Lottery Supporters Working To Win Over Undecided Votes In House
Posted July 9, 2002
RALEIGH, N.C. — The lottery may come up in the General Assembly Tuesday, or it may not. It is still unclear if there are enough votes to get support for it.
The lottery referendum could get its first review Tuesday afternoon in the House Rules Committee.
Support for the referendum lacks about five votes according to Rep. Bill Owens, D-Pasquotank County.
Before a session Monday night, House Speaker Jim Black met with the House Leadership. After the meeting, Black said a House committee will be taking up the issue Tuesday. A vote on the lottery bill by the full House could come as soon as Wednesday.
"Every representative represents 65,000 people and I think if a member wants to bring a bill through the bill process, if they have the votes to do that, then it should be heard," Black said.

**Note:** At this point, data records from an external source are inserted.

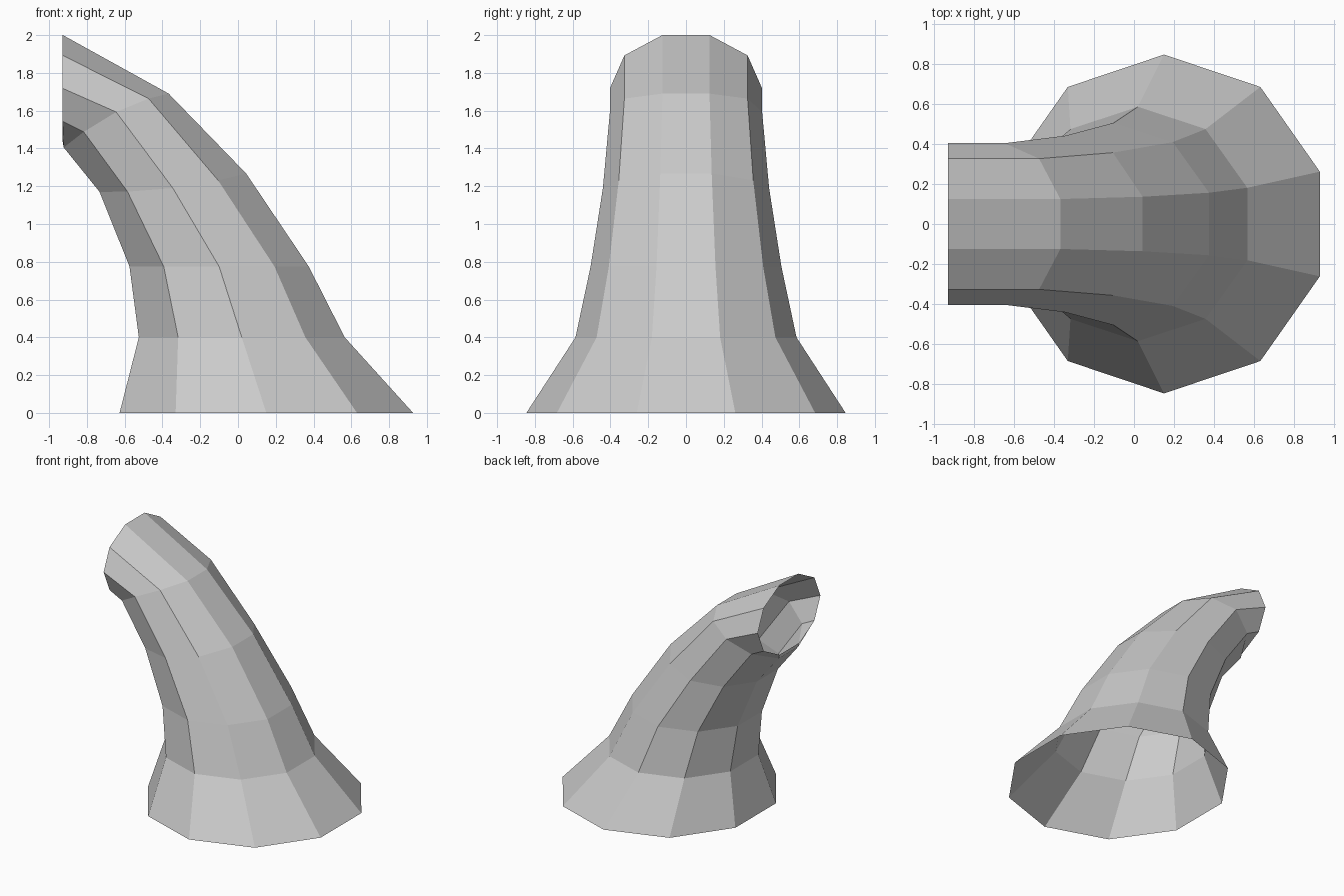
import bpy
import bmesh
from math import cos, sin, radians

cube = bpy.data.objects.get("Cube")
if cube:
    bpy.data.objects.remove(cube, do_unlink=True)

SIDES = 10

# Rings from base to mouth: centre (x, z), bend-plane half axis (x, z), half width in y, bow in z
RINGS = [
    ((0.15, 0.0), (0.817, 0.0), 0.845, 0.0),
    ((0.02, 0.4), (0.573, 0.0), 0.585, 0.0),
    ((-0.10, 0.775), (0.499, 0.0), 0.505, 0.0),
    ((-0.345, 1.19), (0.408, 0.051), 0.44, 0.032),
    ((-0.645, 1.593), (0.292, 0.15), 0.403, -0.05),
    ((-0.928, 1.718), (0.0, 0.297), 0.403, 0.0),
]


def flat_material(name, color):
    mat = bpy.data.materials.new(name)
    mat.use_nodes = True
    mat.diffuse_color = color
    for node in mat.node_tree.nodes:
        if node.type == 'BSDF_PRINCIPLED':
            node.inputs["Base Color"].default_value = color
    return mat


def add_ring(bm, centre, axis, width, bow):
    verts = []
    for i in range(SIDES):
        a = radians(360 / SIDES * (i + 0.5))
        c = cos(a)
        verts.append(bm.verts.new((centre[0] + axis[0] * c,
                                   width * sin(a),
                                   centre[1] + axis[1] * c + bow * c * c)))
    return verts


# Bent, flared tube, open at the base and at the mouth
bm = bmesh.new()
rings = [add_ring(bm, *ring) for ring in RINGS]
for low, high in zip(rings, rings[1:]):
    for i in range(SIDES):
        j = (i + 1) % SIDES
        bm.faces.new((low[i], low[j], high[j], high[i]))

mesh = bpy.data.meshes.new("bent_pipe")
bm.to_mesh(mesh)
bm.free()
mesh.materials.append(flat_material("light grey", (0.6, 0.6, 0.6, 1.0)))
pipe = bpy.data.objects.new("bent_pipe", mesh)
bpy.context.collection.objects.link(pipe)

Black stopped short of saying whether there are enough votes to pass the lottery bill. If the timetable holds true, the Senate could be debating the lottery bill by the end of the week.
"It is so amazing to me that it is so difficult to get lawmakers to vote for something so popular that so many people want, when they are willing to vote for so many things that people don't want," said Gov. Mike Easley.
Easley said state-sponsored gambling could generate millions of dollars to fund early education programs and reduce class size.
State Representative Bill Owens has sponsored no less than six lottery initiatives during his eight terms in the House.
"I see it as a voluntary tax, the people are going to do it. They are going to do it regardless," Owens said.
Chuck Neely, of Citizens United Against the Lottery, said the House would vote down a straight lottery. He said the House leadership is using a referendum to sneak in the back door.
"And then they are going to use that to attempt to sledgehammer and jimmy this thing through over people's best judgement. I think it is a sorry way to do business, to do legislative business, and I think frankly it's illegal," he said.
The 27 members of the House Rules Committee must first clear lottery legislation before it can be brought to a vote in the full House. The Rules Committee meets Tuesday afternoon.
Should the referendum pass, it would go before voters this fall. It would be used as a most accurate poll for how voters feel about the lottery in N.C.
South Carolina lottery officials are already scratching their heads for ideas to keep loyal customers from the Tar Heel state.
To counter the potential hit from competition, the lottery would boost in-store marketing along border areas.
S.C. expects to begin a multi-state Powerball lottery in October, with players competing for millions. S.C. has a head start on N.C. If lawmakers approve a lottery, it would take about four months to get the games running.
Beyond the lottery, state House budget writers are talking about Plan B if the gridlock continues over a revenue package.
Eight days into the new fiscal year, the House is having trouble getting enough votes for a budget plan.
Plan B would be for the Legislature to adjourn without adopting the budget adjustment and the governor would have to work with the state budget plan that is already in place.